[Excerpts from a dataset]
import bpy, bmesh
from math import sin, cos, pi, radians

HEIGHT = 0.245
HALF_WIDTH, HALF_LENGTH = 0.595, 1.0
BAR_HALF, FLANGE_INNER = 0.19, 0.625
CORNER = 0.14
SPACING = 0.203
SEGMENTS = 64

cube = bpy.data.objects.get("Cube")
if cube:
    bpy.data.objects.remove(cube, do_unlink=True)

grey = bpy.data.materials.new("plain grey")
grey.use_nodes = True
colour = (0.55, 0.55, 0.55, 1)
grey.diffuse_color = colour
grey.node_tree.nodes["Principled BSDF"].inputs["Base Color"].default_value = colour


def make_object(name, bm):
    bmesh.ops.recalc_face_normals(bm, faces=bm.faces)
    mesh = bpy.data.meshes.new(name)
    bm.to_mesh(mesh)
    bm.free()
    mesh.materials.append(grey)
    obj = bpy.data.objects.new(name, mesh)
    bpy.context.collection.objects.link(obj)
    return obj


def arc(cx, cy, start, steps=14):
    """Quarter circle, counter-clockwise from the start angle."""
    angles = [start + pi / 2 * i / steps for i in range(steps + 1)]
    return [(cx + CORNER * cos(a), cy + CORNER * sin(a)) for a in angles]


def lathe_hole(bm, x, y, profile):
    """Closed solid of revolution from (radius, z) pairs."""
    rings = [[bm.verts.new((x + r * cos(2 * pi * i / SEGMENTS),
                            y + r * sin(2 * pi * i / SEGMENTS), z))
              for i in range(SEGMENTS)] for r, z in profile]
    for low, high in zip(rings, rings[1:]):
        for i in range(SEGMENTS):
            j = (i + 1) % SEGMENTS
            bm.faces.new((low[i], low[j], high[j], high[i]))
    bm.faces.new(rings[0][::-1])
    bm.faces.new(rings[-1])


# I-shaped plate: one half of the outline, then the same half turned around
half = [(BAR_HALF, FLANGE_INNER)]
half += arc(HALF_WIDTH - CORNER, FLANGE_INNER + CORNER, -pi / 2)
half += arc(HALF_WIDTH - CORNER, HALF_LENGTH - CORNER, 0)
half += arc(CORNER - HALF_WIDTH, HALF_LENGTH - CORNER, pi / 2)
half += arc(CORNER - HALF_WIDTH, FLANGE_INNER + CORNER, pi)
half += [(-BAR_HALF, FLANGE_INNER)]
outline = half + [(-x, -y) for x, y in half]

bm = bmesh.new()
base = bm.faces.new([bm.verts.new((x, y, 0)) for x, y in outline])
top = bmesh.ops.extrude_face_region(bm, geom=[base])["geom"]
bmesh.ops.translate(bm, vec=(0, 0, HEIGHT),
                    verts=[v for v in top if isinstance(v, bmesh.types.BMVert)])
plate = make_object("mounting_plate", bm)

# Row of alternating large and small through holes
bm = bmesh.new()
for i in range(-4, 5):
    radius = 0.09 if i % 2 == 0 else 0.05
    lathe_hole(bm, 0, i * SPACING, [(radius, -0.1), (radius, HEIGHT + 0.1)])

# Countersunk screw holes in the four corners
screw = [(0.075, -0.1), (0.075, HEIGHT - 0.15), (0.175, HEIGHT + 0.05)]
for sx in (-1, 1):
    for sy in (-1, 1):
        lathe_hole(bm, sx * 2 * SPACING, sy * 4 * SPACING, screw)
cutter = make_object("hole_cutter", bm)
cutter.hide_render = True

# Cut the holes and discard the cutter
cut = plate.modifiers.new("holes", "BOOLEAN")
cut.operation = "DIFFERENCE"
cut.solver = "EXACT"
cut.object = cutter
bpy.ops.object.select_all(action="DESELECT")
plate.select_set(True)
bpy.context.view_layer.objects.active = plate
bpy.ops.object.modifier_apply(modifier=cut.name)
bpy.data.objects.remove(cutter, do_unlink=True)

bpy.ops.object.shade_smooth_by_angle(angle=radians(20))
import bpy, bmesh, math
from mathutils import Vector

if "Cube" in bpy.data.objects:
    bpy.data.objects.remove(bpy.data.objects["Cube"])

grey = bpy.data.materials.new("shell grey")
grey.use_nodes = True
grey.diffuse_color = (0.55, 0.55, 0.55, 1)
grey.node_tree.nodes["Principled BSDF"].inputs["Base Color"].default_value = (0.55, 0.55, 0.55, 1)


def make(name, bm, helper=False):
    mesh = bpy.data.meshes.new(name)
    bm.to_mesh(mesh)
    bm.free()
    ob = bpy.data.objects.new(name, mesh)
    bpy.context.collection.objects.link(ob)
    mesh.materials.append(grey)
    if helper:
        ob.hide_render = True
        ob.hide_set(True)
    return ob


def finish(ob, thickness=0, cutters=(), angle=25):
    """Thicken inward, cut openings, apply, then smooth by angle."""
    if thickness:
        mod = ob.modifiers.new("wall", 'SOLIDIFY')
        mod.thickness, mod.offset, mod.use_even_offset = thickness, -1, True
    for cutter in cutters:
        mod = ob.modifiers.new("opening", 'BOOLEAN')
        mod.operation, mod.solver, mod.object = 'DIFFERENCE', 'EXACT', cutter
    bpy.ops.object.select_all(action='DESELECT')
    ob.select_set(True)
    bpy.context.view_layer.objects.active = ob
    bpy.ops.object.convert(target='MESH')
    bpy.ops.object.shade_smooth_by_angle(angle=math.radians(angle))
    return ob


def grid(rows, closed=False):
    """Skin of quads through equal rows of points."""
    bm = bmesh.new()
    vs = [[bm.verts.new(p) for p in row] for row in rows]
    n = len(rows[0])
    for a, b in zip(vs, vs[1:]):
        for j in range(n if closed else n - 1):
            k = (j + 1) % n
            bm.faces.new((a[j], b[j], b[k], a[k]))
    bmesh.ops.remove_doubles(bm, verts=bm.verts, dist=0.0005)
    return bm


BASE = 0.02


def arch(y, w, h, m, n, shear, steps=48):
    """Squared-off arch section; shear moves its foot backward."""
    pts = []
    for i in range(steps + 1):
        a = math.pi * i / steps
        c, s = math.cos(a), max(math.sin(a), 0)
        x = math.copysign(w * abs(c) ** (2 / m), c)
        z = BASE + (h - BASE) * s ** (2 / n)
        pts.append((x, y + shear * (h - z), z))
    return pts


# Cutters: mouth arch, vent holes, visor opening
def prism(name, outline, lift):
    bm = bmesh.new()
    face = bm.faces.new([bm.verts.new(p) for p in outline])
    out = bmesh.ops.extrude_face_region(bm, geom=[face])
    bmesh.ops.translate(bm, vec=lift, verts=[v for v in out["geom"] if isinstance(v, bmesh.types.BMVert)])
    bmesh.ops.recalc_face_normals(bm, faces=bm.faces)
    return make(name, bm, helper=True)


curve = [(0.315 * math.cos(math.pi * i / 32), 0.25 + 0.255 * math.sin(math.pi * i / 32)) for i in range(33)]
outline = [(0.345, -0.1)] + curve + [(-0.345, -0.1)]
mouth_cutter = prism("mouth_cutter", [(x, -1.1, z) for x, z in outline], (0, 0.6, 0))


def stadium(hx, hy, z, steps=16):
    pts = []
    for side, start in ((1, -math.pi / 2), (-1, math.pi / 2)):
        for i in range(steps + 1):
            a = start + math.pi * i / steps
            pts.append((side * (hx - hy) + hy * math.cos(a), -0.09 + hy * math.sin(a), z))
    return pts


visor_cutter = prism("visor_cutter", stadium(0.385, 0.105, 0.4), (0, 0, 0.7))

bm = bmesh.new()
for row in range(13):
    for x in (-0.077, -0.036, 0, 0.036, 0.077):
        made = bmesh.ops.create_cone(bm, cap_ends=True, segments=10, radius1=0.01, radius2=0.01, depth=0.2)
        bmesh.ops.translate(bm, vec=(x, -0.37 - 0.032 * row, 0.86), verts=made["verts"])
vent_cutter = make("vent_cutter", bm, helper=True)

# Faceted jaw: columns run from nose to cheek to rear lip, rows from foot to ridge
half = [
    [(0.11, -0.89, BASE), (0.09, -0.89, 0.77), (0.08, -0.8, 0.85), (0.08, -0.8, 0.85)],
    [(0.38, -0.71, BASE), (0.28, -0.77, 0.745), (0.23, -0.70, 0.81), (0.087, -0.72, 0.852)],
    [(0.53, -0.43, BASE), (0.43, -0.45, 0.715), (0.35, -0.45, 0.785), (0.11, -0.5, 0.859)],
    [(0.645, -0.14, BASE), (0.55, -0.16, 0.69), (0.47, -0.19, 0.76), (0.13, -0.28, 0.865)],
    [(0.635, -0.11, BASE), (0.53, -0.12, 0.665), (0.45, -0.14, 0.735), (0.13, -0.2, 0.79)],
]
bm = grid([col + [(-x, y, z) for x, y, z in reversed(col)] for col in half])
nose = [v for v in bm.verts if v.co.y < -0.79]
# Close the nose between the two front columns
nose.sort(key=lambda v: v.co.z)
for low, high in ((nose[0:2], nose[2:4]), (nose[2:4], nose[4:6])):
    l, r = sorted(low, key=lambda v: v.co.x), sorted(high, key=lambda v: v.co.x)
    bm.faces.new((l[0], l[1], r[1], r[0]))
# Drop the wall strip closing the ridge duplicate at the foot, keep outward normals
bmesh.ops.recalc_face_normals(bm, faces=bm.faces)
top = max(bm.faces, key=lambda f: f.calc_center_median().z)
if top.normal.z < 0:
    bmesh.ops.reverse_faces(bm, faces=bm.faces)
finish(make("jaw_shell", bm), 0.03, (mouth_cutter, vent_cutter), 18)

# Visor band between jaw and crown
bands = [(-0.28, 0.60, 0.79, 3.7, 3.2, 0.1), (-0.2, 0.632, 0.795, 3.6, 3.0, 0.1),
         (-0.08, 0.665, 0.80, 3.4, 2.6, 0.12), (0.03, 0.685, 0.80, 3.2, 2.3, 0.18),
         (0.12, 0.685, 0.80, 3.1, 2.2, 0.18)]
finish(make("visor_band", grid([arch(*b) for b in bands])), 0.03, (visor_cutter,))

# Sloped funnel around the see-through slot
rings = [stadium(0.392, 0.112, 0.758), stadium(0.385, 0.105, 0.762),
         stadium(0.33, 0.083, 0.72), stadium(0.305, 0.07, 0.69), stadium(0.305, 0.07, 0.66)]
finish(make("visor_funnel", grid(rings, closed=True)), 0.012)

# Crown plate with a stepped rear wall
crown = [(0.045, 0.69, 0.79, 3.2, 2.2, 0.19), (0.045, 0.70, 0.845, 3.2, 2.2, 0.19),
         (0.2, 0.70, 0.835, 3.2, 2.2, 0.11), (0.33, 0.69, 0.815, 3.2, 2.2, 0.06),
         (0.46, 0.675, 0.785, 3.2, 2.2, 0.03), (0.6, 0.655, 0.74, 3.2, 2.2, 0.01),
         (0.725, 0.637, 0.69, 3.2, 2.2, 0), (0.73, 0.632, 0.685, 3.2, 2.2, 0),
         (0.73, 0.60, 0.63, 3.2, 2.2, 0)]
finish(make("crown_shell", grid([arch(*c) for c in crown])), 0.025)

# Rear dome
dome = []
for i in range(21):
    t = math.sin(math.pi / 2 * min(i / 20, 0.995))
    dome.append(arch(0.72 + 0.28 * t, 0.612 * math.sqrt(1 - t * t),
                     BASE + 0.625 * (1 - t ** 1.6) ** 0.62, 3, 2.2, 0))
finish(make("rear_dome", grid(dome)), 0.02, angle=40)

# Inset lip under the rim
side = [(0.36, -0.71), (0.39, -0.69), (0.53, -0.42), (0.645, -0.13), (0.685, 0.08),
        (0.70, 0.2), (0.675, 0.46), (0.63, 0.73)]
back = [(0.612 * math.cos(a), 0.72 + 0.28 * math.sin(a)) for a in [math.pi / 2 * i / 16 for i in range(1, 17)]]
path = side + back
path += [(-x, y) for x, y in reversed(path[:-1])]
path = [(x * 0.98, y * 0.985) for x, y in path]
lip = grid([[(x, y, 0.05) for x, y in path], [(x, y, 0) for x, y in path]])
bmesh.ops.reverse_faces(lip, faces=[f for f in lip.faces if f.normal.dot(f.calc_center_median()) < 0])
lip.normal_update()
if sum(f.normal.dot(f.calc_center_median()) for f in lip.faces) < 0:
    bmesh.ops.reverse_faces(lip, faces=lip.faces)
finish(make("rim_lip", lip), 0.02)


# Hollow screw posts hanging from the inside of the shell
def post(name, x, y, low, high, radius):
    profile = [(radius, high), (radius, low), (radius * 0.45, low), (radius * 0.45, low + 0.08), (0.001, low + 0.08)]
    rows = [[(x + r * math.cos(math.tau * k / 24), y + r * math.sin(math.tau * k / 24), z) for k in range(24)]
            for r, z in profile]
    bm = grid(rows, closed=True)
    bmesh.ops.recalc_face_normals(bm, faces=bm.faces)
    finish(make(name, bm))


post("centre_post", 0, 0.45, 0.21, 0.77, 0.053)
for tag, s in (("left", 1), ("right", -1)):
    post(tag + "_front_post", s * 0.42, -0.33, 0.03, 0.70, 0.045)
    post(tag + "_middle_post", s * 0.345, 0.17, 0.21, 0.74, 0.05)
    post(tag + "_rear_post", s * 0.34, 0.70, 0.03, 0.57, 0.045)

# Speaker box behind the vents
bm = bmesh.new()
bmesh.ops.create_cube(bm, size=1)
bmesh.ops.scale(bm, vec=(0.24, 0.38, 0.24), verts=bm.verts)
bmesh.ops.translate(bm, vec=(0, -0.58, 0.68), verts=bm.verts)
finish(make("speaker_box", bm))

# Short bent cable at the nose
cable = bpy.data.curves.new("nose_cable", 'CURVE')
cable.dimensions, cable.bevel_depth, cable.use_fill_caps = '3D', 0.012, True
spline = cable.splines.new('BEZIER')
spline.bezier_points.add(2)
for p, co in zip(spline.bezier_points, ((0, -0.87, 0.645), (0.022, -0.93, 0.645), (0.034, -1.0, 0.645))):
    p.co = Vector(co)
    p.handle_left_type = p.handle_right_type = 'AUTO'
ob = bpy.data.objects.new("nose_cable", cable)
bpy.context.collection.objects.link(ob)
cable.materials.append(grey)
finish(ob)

## [How to complete this task]
Scan the data above for the string "append". Copy every line in which it appears.

## [Answer area]
    mesh.materials.append(grey)
    mesh.materials.append(grey)
        pts.append((x, y + shear * (h - z), z))
            pts.append((side * (hx - hy) + hy * math.cos(a), -0.09 + hy * math.sin(a), z))
    dome.append(arch(0.72 + 0.28 * t, 0.612 * math.sqrt(1 - t * t),
cable.materials.append(grey)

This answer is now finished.